Personally, I thought that letting go of so many people was very risky. A lot of expertise and system knowledge was lost instantly, particularly in IT. In addition, there had been a few redundancies in the previous 6 months that forced the remaining people to do other people’s work. The question remains, is it possible for a company to be able to respond to the market with a skeleton crew that mainly maintains the existing systems.
Perhaps this is a feeling that everyone gets when they leave a job – “They won’t be able to last without me!”, but the truth of the matter is, they probably will.
As for me, I ploughed the unsympathetic fields of job advertisements. I wasn’t particularly encouraged. My main gripe was that some 8-10 months ago, even if I only had half the experience the companies were looking for, I would still be considered. Now, you basically have to have 125% of what the job requires in terms of experience which necessarily means that you need to lower your asking price. There really was/is a lot of very skilled and experienced people looking for work and you get the feeling that they have been waiting in line a lot more then you have.
There is a happy ending to my story. I did manage to find a job and I now work for a search engine marketing agency. This would mean that I would get to work with a lot of data on a day-to-day basis and be able to learn more about statistical analysis and data mining.
What I took away from this experience, is to be careful of small and “exciting” companies, because they are the first ones to get rid of people when things turn bad.
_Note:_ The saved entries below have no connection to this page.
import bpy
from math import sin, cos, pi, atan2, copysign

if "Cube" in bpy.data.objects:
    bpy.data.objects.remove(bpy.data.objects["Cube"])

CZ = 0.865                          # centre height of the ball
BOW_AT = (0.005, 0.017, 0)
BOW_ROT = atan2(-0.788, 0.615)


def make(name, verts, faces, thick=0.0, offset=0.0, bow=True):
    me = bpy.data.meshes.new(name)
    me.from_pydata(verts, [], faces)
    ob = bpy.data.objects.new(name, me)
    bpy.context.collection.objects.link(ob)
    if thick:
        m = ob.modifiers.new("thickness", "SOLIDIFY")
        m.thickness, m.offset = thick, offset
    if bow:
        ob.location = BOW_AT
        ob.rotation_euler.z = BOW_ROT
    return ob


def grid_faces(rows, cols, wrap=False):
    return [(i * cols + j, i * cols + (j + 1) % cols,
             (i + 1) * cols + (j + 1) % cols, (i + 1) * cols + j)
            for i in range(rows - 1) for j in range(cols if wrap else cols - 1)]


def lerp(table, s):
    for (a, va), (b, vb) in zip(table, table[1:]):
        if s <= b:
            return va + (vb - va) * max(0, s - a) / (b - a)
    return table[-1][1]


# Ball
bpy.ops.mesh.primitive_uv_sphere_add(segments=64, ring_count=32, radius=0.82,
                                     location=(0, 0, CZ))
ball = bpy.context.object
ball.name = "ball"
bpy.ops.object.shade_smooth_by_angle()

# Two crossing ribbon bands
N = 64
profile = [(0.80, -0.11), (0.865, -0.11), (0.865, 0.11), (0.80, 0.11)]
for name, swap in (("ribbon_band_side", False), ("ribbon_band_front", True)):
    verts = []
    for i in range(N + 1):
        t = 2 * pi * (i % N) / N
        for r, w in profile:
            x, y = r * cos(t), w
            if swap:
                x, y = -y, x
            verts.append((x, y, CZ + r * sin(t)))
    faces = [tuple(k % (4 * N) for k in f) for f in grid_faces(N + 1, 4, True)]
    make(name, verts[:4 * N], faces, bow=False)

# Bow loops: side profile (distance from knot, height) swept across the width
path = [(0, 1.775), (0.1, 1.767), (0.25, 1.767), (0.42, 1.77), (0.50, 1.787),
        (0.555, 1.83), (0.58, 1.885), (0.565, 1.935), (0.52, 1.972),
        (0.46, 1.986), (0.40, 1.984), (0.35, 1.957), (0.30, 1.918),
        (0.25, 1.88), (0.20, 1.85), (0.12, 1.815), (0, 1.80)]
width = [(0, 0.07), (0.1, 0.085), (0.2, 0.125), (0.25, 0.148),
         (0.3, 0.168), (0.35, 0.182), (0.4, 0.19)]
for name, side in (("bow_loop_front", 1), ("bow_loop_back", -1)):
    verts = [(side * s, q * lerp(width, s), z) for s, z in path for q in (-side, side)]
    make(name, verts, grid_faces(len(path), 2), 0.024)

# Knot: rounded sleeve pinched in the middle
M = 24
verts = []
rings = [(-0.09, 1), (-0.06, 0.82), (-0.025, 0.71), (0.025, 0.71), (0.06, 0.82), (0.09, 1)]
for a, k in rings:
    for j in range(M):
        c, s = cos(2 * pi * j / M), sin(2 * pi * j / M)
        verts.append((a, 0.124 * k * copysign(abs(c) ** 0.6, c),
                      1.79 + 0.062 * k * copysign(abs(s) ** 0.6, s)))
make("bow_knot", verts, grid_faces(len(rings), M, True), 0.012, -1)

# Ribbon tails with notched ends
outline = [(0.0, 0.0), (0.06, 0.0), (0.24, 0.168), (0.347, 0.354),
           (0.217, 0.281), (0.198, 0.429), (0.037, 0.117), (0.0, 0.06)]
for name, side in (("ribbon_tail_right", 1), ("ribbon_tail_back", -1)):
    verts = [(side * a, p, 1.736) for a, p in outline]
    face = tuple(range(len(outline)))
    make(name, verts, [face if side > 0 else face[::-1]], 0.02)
The other thing is if you are spending a lot of time at home, then spend it with your wife.